## Directions
Report all lines in the records that hold the string "kept".

[Opening Material shown section]

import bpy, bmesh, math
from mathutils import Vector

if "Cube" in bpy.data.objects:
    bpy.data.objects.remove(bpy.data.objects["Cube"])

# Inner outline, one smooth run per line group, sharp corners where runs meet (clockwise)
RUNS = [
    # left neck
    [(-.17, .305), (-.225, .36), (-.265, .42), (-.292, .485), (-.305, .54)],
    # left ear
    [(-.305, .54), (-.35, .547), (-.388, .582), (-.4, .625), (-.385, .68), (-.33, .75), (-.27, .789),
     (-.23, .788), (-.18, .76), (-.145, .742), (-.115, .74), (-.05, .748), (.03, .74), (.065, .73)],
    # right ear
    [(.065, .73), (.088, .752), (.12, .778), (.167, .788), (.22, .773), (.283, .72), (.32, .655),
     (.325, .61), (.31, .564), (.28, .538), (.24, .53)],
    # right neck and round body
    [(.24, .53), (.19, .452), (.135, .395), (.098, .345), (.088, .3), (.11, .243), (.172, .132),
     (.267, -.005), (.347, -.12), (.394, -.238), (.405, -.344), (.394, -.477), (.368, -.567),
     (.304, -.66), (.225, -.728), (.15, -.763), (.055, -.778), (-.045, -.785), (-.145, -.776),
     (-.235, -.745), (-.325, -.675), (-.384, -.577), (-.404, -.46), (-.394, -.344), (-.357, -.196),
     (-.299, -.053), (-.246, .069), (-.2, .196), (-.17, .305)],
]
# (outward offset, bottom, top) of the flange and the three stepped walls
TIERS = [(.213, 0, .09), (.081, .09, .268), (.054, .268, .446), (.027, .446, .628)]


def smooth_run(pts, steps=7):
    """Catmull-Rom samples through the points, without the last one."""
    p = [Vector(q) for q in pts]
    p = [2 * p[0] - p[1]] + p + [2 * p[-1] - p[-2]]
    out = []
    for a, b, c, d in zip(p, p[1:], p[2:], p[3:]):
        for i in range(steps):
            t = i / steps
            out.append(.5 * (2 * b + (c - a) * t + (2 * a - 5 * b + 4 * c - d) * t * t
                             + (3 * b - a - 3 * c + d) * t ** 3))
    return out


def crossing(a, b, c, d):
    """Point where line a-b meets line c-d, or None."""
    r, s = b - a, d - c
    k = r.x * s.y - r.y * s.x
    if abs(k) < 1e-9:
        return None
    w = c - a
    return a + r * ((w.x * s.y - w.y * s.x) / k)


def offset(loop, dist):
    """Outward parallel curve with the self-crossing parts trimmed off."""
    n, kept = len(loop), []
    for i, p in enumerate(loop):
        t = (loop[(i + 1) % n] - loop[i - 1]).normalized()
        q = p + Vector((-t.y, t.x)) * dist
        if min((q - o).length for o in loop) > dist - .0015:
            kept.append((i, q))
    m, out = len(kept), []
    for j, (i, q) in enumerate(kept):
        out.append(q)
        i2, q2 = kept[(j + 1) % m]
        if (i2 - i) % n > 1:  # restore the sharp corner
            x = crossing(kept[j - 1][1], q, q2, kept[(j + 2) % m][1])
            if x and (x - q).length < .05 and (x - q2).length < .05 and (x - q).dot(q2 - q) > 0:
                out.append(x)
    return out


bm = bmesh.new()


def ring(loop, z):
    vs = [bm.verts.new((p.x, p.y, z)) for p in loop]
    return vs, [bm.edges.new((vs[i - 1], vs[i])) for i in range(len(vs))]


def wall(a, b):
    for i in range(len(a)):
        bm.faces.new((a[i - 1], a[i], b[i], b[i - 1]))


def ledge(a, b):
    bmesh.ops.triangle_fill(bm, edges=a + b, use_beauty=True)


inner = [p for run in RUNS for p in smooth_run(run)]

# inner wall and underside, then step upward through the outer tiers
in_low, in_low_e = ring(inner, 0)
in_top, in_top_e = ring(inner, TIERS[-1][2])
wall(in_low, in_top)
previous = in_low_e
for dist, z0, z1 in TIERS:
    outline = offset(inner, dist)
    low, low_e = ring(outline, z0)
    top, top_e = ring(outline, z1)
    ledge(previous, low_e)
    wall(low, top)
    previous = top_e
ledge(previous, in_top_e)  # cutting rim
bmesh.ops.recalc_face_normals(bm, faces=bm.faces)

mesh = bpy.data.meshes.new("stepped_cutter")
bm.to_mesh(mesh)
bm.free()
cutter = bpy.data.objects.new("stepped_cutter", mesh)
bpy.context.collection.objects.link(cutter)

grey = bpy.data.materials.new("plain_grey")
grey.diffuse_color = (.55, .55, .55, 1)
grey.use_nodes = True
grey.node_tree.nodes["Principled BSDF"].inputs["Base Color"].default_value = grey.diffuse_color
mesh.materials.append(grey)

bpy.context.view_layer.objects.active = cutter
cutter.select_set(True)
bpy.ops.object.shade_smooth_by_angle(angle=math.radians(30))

[Closing Material shown section]
[Opening Material shown section]

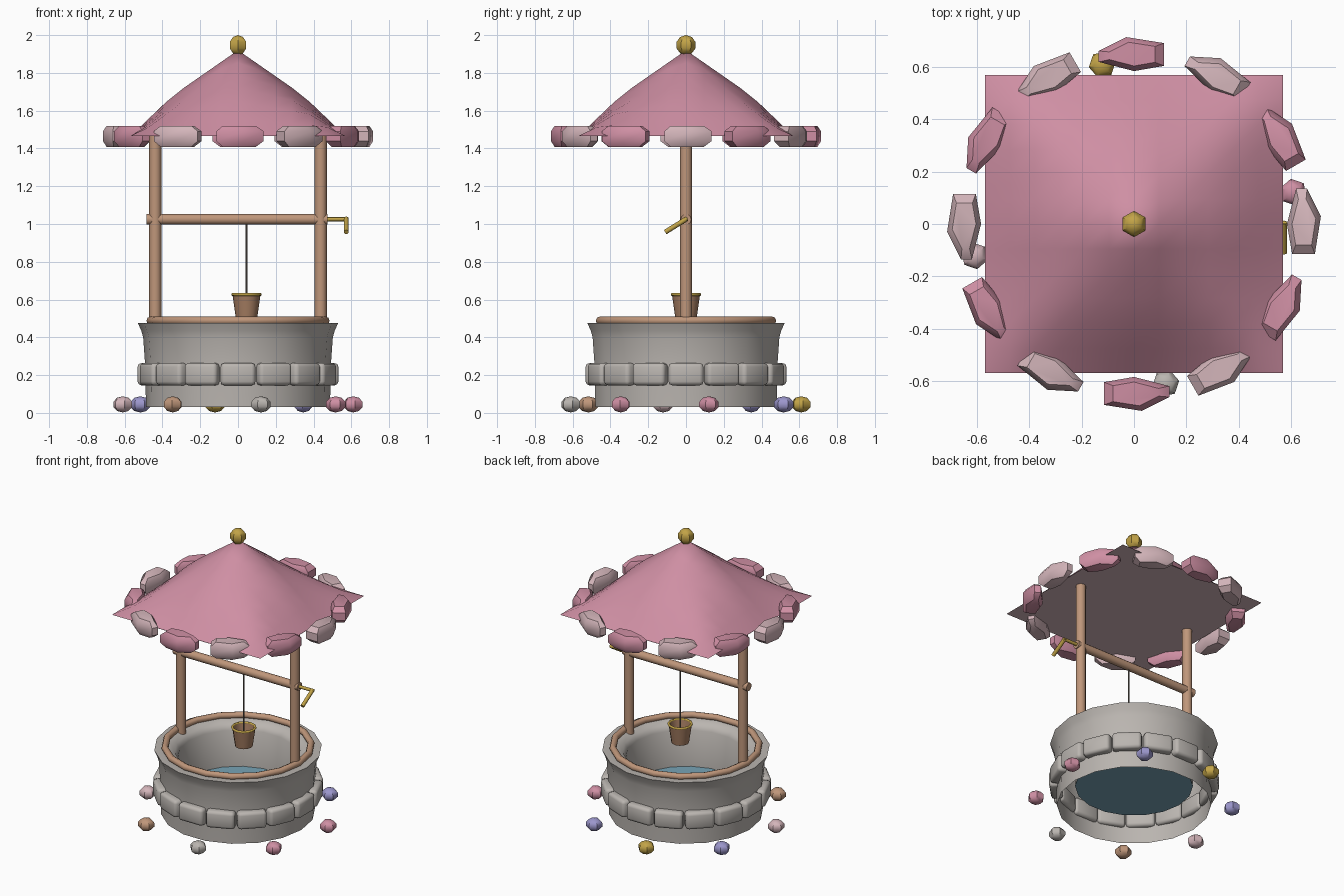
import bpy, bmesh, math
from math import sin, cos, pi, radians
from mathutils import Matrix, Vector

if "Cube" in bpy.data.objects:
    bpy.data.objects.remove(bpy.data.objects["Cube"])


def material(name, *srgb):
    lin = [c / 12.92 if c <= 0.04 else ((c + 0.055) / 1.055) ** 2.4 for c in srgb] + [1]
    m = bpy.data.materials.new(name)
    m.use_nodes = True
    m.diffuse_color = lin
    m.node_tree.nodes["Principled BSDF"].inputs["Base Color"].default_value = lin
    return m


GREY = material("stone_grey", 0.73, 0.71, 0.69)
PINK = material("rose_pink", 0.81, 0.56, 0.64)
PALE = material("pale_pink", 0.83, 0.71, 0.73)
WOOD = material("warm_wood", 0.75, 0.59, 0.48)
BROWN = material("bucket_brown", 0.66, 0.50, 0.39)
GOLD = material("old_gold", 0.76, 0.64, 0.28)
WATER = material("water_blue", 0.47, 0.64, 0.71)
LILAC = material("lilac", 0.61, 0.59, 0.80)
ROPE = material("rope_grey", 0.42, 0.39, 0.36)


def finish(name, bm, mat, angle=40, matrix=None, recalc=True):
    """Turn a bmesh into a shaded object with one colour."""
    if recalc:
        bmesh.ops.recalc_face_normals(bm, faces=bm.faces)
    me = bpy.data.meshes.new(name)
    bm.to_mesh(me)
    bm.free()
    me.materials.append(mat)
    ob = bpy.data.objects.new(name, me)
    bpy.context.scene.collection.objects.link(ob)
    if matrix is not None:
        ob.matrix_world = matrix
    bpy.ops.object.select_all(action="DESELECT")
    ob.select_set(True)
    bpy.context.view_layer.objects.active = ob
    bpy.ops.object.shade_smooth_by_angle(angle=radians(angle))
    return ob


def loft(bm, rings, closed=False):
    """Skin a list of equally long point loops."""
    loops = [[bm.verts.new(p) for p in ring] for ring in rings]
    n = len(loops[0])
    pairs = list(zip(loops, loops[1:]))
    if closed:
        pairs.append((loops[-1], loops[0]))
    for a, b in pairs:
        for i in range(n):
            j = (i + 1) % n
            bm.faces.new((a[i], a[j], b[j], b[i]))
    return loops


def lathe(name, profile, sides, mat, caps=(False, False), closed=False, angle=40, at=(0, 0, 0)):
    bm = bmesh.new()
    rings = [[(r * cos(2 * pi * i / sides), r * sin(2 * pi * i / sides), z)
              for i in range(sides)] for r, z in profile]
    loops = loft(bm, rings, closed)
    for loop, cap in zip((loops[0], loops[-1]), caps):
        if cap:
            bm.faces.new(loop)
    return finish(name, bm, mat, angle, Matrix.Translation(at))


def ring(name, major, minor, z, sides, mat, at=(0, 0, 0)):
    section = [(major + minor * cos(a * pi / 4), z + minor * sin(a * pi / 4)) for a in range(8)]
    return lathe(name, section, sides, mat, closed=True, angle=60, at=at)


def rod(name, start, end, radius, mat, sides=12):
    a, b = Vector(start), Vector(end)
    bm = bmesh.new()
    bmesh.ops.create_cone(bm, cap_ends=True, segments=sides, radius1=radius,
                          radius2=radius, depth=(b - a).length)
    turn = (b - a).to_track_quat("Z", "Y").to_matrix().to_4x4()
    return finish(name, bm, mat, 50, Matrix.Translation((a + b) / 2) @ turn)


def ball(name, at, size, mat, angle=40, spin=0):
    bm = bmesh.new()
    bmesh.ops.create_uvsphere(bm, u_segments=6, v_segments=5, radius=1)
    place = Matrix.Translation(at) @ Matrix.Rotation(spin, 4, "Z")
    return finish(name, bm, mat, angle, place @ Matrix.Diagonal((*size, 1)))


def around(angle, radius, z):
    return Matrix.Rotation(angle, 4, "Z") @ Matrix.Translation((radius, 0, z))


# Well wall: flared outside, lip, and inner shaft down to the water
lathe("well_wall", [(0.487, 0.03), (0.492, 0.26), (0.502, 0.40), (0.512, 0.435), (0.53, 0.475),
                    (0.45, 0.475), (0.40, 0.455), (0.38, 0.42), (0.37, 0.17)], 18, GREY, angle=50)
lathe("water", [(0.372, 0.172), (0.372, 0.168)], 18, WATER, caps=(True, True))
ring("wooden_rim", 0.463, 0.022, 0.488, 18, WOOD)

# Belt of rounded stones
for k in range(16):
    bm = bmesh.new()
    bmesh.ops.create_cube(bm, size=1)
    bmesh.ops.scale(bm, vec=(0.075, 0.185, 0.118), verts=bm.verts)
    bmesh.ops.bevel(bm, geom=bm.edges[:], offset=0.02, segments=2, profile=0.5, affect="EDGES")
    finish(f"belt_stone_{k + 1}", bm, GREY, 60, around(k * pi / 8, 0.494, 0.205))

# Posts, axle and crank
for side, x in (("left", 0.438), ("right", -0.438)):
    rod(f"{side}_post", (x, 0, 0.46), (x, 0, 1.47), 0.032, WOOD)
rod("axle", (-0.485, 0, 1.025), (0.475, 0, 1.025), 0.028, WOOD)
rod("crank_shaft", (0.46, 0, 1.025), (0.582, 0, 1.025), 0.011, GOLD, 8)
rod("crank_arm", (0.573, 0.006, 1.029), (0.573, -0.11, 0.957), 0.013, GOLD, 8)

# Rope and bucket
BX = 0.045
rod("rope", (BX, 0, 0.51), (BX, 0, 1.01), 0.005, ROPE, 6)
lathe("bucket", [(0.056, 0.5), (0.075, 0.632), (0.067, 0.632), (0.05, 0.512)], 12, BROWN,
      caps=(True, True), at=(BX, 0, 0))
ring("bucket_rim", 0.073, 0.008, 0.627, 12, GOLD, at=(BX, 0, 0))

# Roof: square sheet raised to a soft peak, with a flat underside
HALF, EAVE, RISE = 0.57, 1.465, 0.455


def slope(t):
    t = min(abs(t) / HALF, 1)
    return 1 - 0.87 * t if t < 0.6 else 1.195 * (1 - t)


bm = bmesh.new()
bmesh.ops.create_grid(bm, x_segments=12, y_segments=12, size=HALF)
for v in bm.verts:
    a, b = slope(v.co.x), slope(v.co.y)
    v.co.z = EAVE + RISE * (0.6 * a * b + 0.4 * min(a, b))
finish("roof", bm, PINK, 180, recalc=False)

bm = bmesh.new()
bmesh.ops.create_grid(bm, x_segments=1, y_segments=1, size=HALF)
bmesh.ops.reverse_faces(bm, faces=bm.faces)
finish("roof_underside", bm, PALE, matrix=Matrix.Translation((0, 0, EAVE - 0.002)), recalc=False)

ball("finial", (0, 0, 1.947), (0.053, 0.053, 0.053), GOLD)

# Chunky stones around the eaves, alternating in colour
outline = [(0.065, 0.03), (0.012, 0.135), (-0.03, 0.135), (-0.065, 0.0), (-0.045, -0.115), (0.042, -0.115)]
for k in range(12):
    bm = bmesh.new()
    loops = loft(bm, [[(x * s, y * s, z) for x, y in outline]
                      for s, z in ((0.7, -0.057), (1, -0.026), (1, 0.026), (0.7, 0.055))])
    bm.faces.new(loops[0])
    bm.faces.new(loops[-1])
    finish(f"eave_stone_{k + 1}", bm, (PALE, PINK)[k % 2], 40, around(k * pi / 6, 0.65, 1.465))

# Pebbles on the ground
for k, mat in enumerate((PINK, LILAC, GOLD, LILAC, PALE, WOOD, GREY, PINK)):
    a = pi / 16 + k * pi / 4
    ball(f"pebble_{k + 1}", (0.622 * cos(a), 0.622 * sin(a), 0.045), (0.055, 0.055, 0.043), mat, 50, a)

[Closing Material shown section]
[Opening Material shown section]

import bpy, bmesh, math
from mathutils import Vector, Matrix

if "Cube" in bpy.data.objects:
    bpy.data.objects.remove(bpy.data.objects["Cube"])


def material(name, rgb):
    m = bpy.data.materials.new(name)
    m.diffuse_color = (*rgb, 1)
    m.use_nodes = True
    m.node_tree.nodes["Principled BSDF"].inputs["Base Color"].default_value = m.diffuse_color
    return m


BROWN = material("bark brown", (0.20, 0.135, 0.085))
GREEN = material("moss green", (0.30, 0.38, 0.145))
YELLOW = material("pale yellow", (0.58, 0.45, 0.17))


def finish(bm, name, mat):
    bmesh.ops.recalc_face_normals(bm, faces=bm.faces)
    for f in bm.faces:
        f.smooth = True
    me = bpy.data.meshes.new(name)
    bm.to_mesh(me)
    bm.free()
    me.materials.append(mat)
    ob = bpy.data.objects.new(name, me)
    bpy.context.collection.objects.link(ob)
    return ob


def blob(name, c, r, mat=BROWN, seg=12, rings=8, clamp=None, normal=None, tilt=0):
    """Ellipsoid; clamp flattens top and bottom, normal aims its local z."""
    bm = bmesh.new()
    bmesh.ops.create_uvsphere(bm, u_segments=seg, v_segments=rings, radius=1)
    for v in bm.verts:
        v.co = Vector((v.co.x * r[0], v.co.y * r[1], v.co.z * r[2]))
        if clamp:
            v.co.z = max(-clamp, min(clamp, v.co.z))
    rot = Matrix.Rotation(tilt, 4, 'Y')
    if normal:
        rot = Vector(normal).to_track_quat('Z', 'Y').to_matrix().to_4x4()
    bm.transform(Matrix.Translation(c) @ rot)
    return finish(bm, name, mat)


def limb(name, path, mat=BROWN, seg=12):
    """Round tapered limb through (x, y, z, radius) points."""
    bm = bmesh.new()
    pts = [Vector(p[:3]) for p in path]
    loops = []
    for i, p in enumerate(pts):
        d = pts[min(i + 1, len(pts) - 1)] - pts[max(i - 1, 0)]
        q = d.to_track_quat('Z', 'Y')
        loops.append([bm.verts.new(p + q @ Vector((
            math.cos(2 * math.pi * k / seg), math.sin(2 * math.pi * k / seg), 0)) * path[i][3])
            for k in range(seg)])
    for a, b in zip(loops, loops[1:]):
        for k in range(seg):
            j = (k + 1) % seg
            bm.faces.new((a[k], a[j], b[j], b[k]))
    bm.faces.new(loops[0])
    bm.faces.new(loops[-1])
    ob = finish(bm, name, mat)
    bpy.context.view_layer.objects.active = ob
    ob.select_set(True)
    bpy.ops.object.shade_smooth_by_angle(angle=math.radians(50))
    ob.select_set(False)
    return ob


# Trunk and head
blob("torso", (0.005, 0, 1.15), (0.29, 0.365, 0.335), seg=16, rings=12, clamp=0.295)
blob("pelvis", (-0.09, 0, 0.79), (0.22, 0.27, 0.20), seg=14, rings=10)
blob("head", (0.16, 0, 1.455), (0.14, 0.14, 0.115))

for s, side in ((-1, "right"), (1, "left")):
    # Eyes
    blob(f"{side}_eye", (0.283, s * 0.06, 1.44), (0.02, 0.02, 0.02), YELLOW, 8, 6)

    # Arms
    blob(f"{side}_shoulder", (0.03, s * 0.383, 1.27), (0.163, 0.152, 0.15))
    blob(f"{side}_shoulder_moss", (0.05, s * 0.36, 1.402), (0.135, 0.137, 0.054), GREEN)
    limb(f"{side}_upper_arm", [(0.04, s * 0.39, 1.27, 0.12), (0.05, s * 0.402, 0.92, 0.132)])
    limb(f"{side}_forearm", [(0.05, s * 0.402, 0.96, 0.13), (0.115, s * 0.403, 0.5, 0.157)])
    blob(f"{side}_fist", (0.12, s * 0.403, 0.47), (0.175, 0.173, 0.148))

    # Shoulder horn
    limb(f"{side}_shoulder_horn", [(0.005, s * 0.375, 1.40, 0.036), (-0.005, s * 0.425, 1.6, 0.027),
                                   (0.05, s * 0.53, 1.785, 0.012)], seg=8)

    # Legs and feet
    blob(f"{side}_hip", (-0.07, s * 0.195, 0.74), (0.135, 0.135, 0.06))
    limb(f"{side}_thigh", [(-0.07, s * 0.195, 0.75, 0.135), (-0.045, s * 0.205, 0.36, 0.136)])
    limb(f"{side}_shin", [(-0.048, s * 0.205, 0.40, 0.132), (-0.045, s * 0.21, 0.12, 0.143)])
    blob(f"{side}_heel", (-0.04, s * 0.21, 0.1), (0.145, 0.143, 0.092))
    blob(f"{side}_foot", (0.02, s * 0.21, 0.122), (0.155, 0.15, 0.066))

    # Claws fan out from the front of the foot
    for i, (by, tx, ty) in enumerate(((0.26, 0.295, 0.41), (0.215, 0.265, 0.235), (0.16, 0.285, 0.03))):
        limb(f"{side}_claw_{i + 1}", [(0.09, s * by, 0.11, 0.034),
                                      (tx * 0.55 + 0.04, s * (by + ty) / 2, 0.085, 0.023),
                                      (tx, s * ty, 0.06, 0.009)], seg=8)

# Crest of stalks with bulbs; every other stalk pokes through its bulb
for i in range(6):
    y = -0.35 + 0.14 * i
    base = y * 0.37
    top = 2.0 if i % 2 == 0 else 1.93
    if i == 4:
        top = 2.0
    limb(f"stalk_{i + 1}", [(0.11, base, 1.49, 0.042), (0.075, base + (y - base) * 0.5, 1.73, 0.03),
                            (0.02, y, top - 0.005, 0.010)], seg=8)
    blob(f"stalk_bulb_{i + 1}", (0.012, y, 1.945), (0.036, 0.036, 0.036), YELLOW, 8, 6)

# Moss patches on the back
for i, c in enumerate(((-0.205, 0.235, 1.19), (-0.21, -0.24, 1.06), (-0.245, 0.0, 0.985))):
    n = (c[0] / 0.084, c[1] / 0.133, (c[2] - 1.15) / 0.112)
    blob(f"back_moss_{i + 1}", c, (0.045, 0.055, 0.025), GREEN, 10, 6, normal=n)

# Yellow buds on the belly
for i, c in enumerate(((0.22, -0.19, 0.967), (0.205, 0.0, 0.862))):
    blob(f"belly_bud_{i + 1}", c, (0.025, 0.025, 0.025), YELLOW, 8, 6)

[Closing Material shown section]

## Response
    n, kept = len(loop), []
            kept.append((i, q))
    m, out = len(kept), []
    for j, (i, q) in enumerate(kept):
        i2, q2 = kept[(j + 1) % m]
            x = crossing(kept[j - 1][1], q, q2, kept[(j + 2) % m][1])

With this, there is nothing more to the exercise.